  • 400 kilometers (250 miles)
  • 600 kilometers (375 miles)

In the years Paris-Brest is run, you must complete a Super Randonneur series to qualify for it. Most domestic grand randonnees no longer have such a requirement, although you should always check event websites for what requirements, if any, there are for riders. It can also be useful to ride a complete Super Randonneur series the year before attempting a grand randonnee. You may find getting up and riding on the second day of the 600 challenge enough.

Stay Flexible

Keep stretching! As your muscles grow stronger, they tighten and pull on your tendons and ligaments, which don't gain strength as quickly as your muscles do. This can lead to tendonitis and even muscular-skeletal issues.

So work on your core strength and flexibility as much as possible. Take a pilates or yoga class if you can. Do weightlifting exercises that strength your core and stabilize your back. Above all, stretch as much as possible. It costs very little in money or time and does a world of good.

Intensity Matters

High-intensity interval training is an excellent way to build fitness not just for shorter events but also for the sort of long events we ride. But for it to work, you have to have a plan.

Fortunately, there are many books and articles on the subject. It's easy to find coaches, equipment such as trainers and power meters, and knowledge bases everywhere on the internet. The ultra-marathoners among us are perhaps the best source of information for DC Randonneurs, as they are a remarkably pleasant group and willing to entertain all sorts of questions. Post one to the listserv and see what sort of response you get.

Work on Your Technique

Too often, cycling injuries that get blamed on equipment are really the result of bad conditioning or technique. Schirmer's neck (muscle fatigue so intense that riders become unable to hold their head up unassisted) can happen to anyone, but you can train to avoid it by doing exercises that strength your shoulders or neck, such as pushups, or (as a doctor suggested to Bob Olsen) bouncing a basketball against a wall above your head, so you have to look up to see it.

Nerve pain anywhere from your hands to your shoulders and neck can be the result of a bike fit that puts your body too far forward and places too much weight on your arms, but it can also be the result of maintaining a death grip on your handlebars, which tends to tighten your forearms, lock your elbows, and cause every bump in the road to travel up your arms to your shoulder and neck. So keep those elbows bent and consciously remind yourself to keep your grip light and your forearms relaxed.

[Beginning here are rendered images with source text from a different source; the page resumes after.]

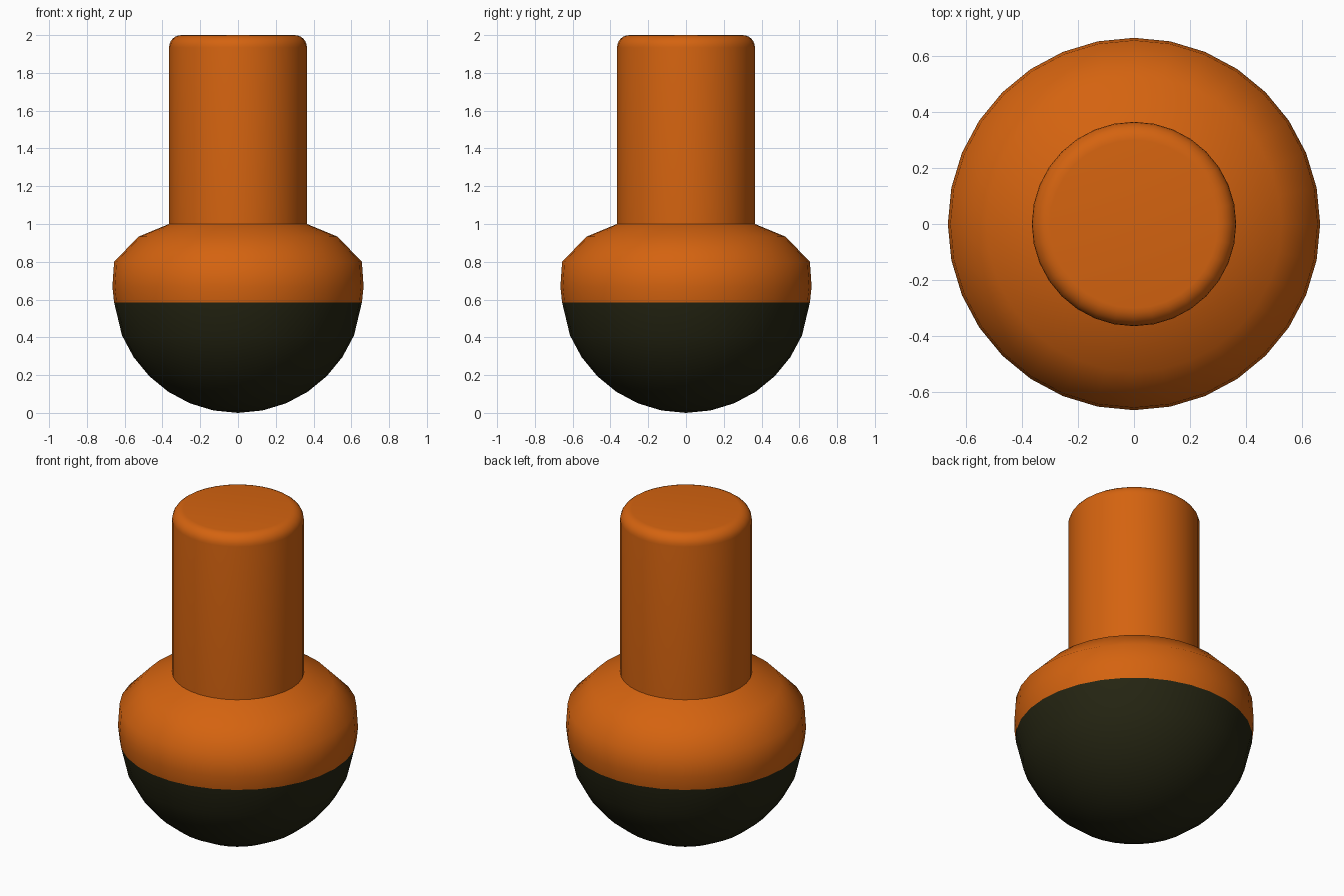
import bpy, bmesh, math

if "Cube" in bpy.data.objects:
    bpy.data.objects.remove(bpy.data.objects["Cube"])

SIDES = 32


def material(name, rgb):
    m = bpy.data.materials.new(name)
    m.diffuse_color = (*rgb, 1)
    m.use_nodes = True
    m.node_tree.nodes["Principled BSDF"].inputs["Base Color"].default_value = m.diffuse_color
    return m


orange = material("orange", (0.66, 0.125, 0.005))
dark = material("dark olive", (0.018, 0.018, 0.006))


def lathe(name, profile, mat):
    """Revolve an (r, z) profile, listed bottom to top, around z; r = 0 makes a pole."""
    bm = bmesh.new()
    rings = []
    for r, z in profile:
        if r == 0:
            rings.append([bm.verts.new((0, 0, z))] * SIDES)
        else:
            rings.append([bm.verts.new((r * math.cos(2 * math.pi * i / SIDES),
                                        r * math.sin(2 * math.pi * i / SIDES), z))
                          for i in range(SIDES)])
    for low, high in zip(rings, rings[1:]):
        for i in range(SIDES):
            j = (i + 1) % SIDES
            bm.faces.new(dict.fromkeys((low[i], low[j], high[j], high[i])))
    mesh = bpy.data.meshes.new(name)
    bm.to_mesh(mesh)
    bm.free()
    mesh.materials.append(mat)
    obj = bpy.data.objects.new(name, mesh)
    bpy.context.collection.objects.link(obj)
    bpy.ops.object.select_all(action='DESELECT')
    obj.select_set(True)
    bpy.context.view_layer.objects.active = obj
    bpy.ops.object.shade_smooth_by_angle(angle=math.radians(50))
    return obj


# Bulb: round lower bowl, flaring shoulder and straight stem in one profile
R, SEAM, STEM, BEVEL = 0.665, 0.585, 0.365, 0.065
bowl = [(R * math.sin(math.radians(a)), R - R * math.cos(math.radians(a)))
        for a in [11.25 * k for k in range(7)]]
shoulder = [(0.656, SEAM), (R, 0.667), (0.656, 0.80), (0.527, 0.933), (STEM, 1.0)]
rim = [(STEM - BEVEL + BEVEL * math.cos(math.radians(a)),
        2 - BEVEL + BEVEL * math.sin(math.radians(a))) for a in range(0, 91, 15)]
body = lathe("rounded_body", bowl + shoulder + rim + [(0, 2.0)], orange)

# Dark lower bowl, coloured by height
body.data.materials.append(dark)
for face in body.data.polygons:
    if face.center.z < SEAM:
        face.material_index = 1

No matter who you are, you're going to reach a point on longer riders where your body switches from burning blood sugar (glycogen) to burning fat (triglycerides). When it does, your power output is going to drop, causing more of your weight to rest on your handlebars and seat, and less on your pedals. Unless you make an effort to keep your body relaxed, your back straight, and your pedal-stroke circular, you'll find that your entire body gets stiffer, to the point where it can become hard to sit on the bike at all.

This may be to state the matter too negatively. If you build a good training base, stay flexible, properly increase and taper your intensity in the lead-up to the events that are your primary goals, and relax on the bike, you will find you can ride not just faster than you have done before, but also with more comfort and less pain.